One semester, I volunteered to teach remedial math to a group of third graders late in the day once or twice a week. I looked forward to being able to help these kids and boost their confidence by being able to spend quality time with them in a small group setting. The school, which was a failing urban school, was so happy to be able to run this program in order to offer their failing students some extra help.
We had excellent motives. Having the right heart doesn't always a remedy bring, however.
The kids enjoyed the math games, they enjoyed the new pencils I had, and they loved the chance to be in my room instead of their own. But did the semester of more math yield happy results? One girl was so exhausted that she fell asleep on the desk night after night. I remember looking into glassy eyes wondering if anything was “going in” or if it was all bouncing off. Post tests confirmed my suspicions. No one scored higher than on the pre-test, and some of the kids actually scored lower.
The problem was two-fold. The kids were exhausted and brain dead after a long day in school. They had no more resources from which to pull. Additionally, the math material was exactly the same as the material they already didn't get in their classroom. It was just in a different format, differently illustrated, and differently packaged. What had not worked the first time with the kids, did not work then.
I was teaching in another urban school. The administration decided that kindergarten should not be allowed to have afternoon rest time because they were in a failing school and we had to take action to raise test scores at the earliest level. In spite of the impassioned appeals of the kindergarten teachers, the ruling went through.

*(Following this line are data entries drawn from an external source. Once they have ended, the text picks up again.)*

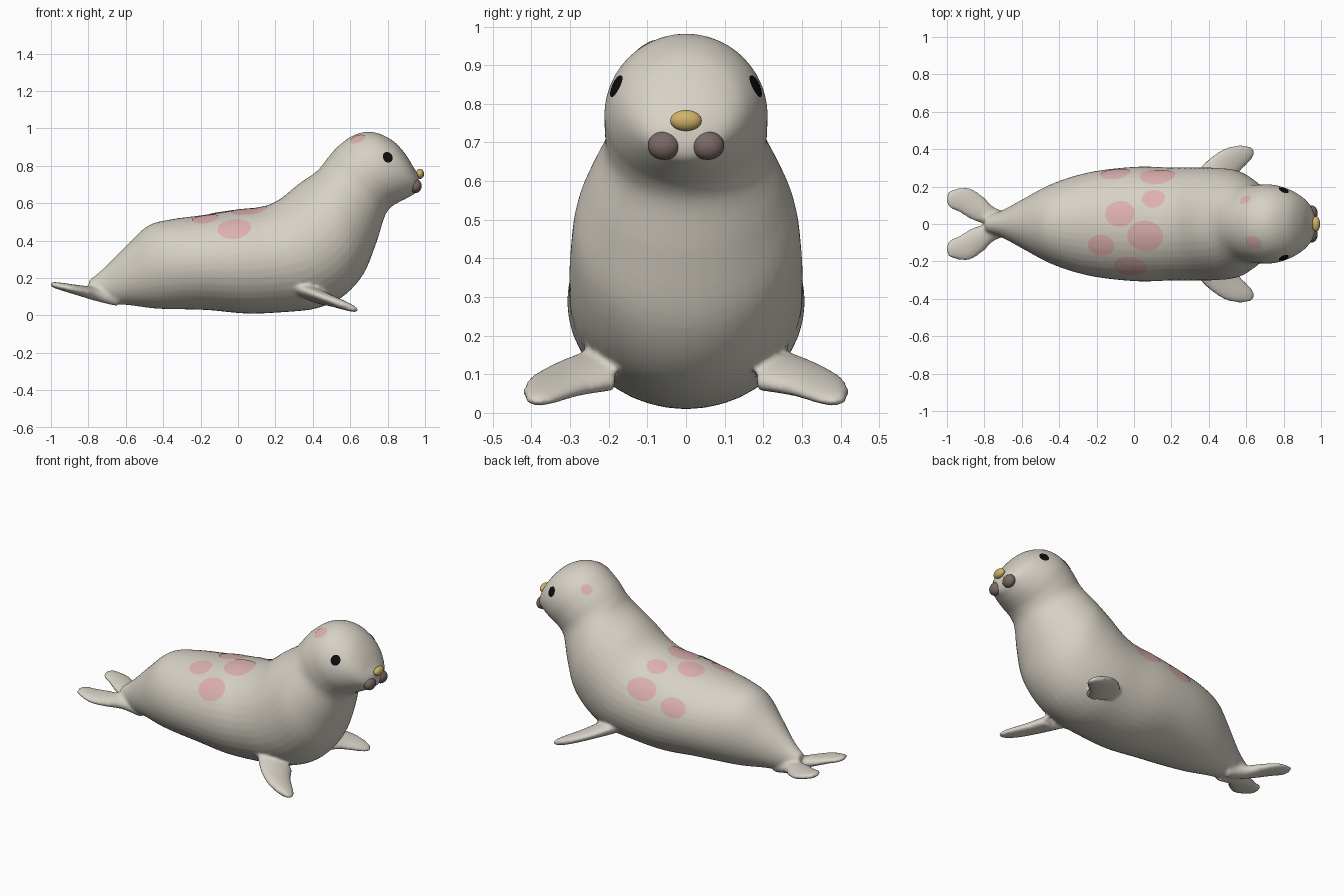
import bpy, bmesh, math
from mathutils import Vector
from mathutils.bvhtree import BVHTree

if "Cube" in bpy.data.objects:
    bpy.data.objects.remove(bpy.data.objects["Cube"])


def material(name, rgb):
    m = bpy.data.materials.new(name)
    m.diffuse_color = (*rgb, 1)
    m.use_nodes = True
    m.node_tree.nodes["Principled BSDF"].inputs["Base Color"].default_value = m.diffuse_color
    return m


FUR = material("cream_fur", (0.68, 0.64, 0.56))
PINK = material("pink_spot", (0.72, 0.44, 0.43))
BLACK = material("eye_black", (0.004, 0.004, 0.004))
GOLD = material("nose_gold", (0.62, 0.45, 0.14))
BROWN = material("muzzle_brown", (0.19, 0.14, 0.13))


def add_object(name, bm, mat):
    bmesh.ops.recalc_face_normals(bm, faces=bm.faces)
    for f in bm.faces:
        f.smooth = True
    me = bpy.data.meshes.new(name)
    bm.to_mesh(me)
    bm.free()
    me.materials.append(mat)
    ob = bpy.data.objects.new(name, me)
    bpy.context.collection.objects.link(ob)
    return ob


def loft(bm, rings, seg=40, steps=5):
    """Elliptic rings (edge A, edge B, half-width vector), smoothly interpolated."""
    def spline(a, b, c, d, t):
        return 0.5 * (2 * b + (c - a) * t + (2 * a - 5 * b + 4 * c - d) * t ** 2
                      + (3 * b - a - 3 * c + d) * t ** 3)
    n = len(rings)
    dense = []
    for i in range(n - 1):
        q = [rings[max(0, min(n - 1, i + k))] for k in (-1, 0, 1, 2)]
        for s in range(steps):
            dense.append([spline(*(r[j] for r in q), s / steps) for j in range(3)])
    dense.append(rings[-1])
    loops = []
    for a, b, side in dense:
        loops.append([bm.verts.new((a + b) / 2 + (a - b) / 2 * math.cos(t) + side * math.sin(t))
                      for t in (2 * math.pi * k / seg for k in range(seg))])
    for u, v in zip(loops, loops[1:]):
        for k in range(seg):
            j = (k + 1) % seg
            bm.faces.new((u[k], u[j], v[j], v[k]))
    bm.faces.new(loops[0][::-1])
    bm.faces.new(loops[-1])


# Torso, neck and head: back x, z, belly x, z, half width
TORSO = [
    (-.80, .185, -.79, .10, .04), (-.72, .25, -.70, .065, .07),
    (-.60, .37, -.58, .055, .135), (-.48, .48, -.44, .037, .205),
    (-.35, .515, -.30, .033, .255), (-.20, .535, -.15, .028, .288),
    (.00, .565, .05, .010, .307), (.12, .578, .25, .018, .303),
    (.22, .62, .42, .038, .303), (.32, .70, .56, .10, .30),
    (.40, .755, .67, .22, .288), (.44, .79, .74, .39, .25),
    (.47, .83, .785, .53, .212), (.53, .90, .82, .58, .211),
    (.62, .965, .86, .605, .21), (.72, .981, .90, .625, .19),
    (.82, .94, .93, .642, .158), (.89, .87, .948, .652, .125),
    (.94, .79, .958, .664, .09), (.964, .755, .968, .69, .045),
]
# Flippers: outer edge x, y, inner edge x, y, half thickness
FRONT = [(.50, .18, .28, .22, .045), (.54, .25, .335, .28, .038),
         (.575, .29, .385, .335, .032), (.615, .33, .44, .378, .028),
         (.643, .37, .50, .41, .023), (.638, .408, .57, .422, .014)]
HIND = [(-.64, .06, -.66, .0, .04), (-.74, .085, -.78, .0, .037),
        (-.81, .15, -.86, .02, .03), (-.88, .193, -.93, .06, .024),
        (-.95, .19, -.99, .09, .018), (-.99, .175, -1.005, .135, .012)]

bm = bmesh.new()
loft(bm, [(Vector((a, 0, b)), Vector((c, 0, d)), Vector((0, w, 0))) for a, b, c, d, w in TORSO])
for s in (1, -1):
    for table, height in ((FRONT, lambda x: .14 - .36 * (x - .33)),
                          (HIND, lambda x: .105 - .22 * (x + .72))):
        loft(bm, [(Vector((a, s * b, height(a))), Vector((c, s * d, height(c))), Vector((0, 0, t)))
                  for a, b, c, d, t in table], seg=24)
body = add_object("body_with_flippers", bm, FUR)

# Fuse the parts into one skin with soft joints
remesh = body.modifiers.new("fuse", 'REMESH')
remesh.mode = 'VOXEL'
remesh.voxel_size = 0.01
remesh.use_smooth_shade = True
soft = body.modifiers.new("soften", 'SMOOTH')
soft.factor = 0.5
soft.iterations = 6
bpy.context.view_layer.update()
skin = BVHTree.FromObject(body, bpy.context.evaluated_depsgraph_get())


def patch(name, origin, direction, ru, rv, mat, lift=0.003):
    """Thin disc laid on the skin where a ray from origin lands."""
    hit, nor, _, _ = skin.ray_cast(Vector(origin), Vector(direction))
    u = (Vector((1, 0, 0)) - nor * nor.x).normalized()
    v = nor.cross(u)
    bm = bmesh.new()

    def place(r, t):
        p = hit + u * (ru * r * math.cos(t)) + v * (rv * r * math.sin(t))
        loc, n, _, _ = skin.ray_cast(p + nor * 0.1, -nor)
        return bm.verts.new((loc if loc else p) + nor * lift)
    seg, count = 32, 6
    centre = place(0, 0)
    loops = [[place(i / count, 2 * math.pi * k / seg) for k in range(seg)]
             for i in range(1, count + 1)]
    for k in range(seg):
        j = (k + 1) % seg
        bm.faces.new((centre, loops[0][k], loops[0][j]))
        for a, b in zip(loops, loops[1:]):
            bm.faces.new((a[k], b[k], b[j], a[j]))
    ob = add_object(name, bm, mat)
    if ob.data.polygons[0].normal.dot(nor) < 0:
        ob.data.flip_normals()


# Pink spots on the back and head
SPOTS = [(-.02, -.23, .09, .073), (.06, -.065, .097, .083), (-.175, -.115, .072, .06),
         (-.075, .055, .08, .07), (.105, .135, .063, .052), (.125, .255, .095, .068),
         (-.10, .27, .08, .058), (.595, .13, .034, .03), (.64, -.10, .044, .04)]
for i, (x, y, ru, rv) in enumerate(SPOTS):
    patch(f"spot_{i + 1}", (x, y, 2), (0, 0, -1), ru, rv, PINK)

# Eyes
for s, label in ((1, "left"), (-1, "right")):
    patch(f"eye_{label}", (.80, s, .845), (0, -s, 0), .028, .031, BLACK, 0.004)


def ellipsoid(name, centre, radii, mat):
    bm = bmesh.new()
    bmesh.ops.create_uvsphere(bm, u_segments=24, v_segments=16, radius=1)
    bmesh.ops.scale(bm, vec=radii, verts=bm.verts)
    bmesh.ops.translate(bm, vec=centre, verts=bm.verts)
    add_object(name, bm, mat)


# Nose and whisker pads
ellipsoid("nose", (.973, 0, .757), (.022, .041, .027), GOLD)
for s, label in ((1, "left"), (-1, "right")):
    ellipsoid(f"whisker_pad_{label}", (.95, s * .057, .692), (.032, .042, .037), BROWN)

What the administration forgot is all the research and knowledge we have about exactly how many minutes a small child can focus on formal learning. Also forgotten was what we know about how children develop, how much rest they need, how much time they need for free play and discovery. I don’t have to tell you that scores did not improve because of cutting out nap time. What did happen was more and more children fell asleep on the floor before the end of the day. More and more little kids were became cranky and uncooperative.
I could talk all day about how children learn most easily and how that coordinates so beautifully with the ways in which young children develop naturally. We are not lacking in research. We don’t need new information. What we must do is begin to bring our practices in line with the knowledge we already have about children. What was true about how children develop 20 years ago is still true today. If children are failing it is because we have not adapted our teaching materials or our teaching style to what we have learned about kids.
As I read and re-read the article, I kept thinking each time the author cited new research and new studies, “But we know this already! Why are we still studying? Why can’t we return to what we knew about children 50 years ago? That they need to play and run and shout to be well developed.”
Next time, rather than disciplining a rowdy student by withholding recess, why not take that child outside and get him or her involved in a really physical running game? I guarantee the situation will improve if you take the child away from the classroom desk for a little while. Time taken out to do what is best for the child will mean time saved in the learning process afterwards. What children don’t need is more desk time!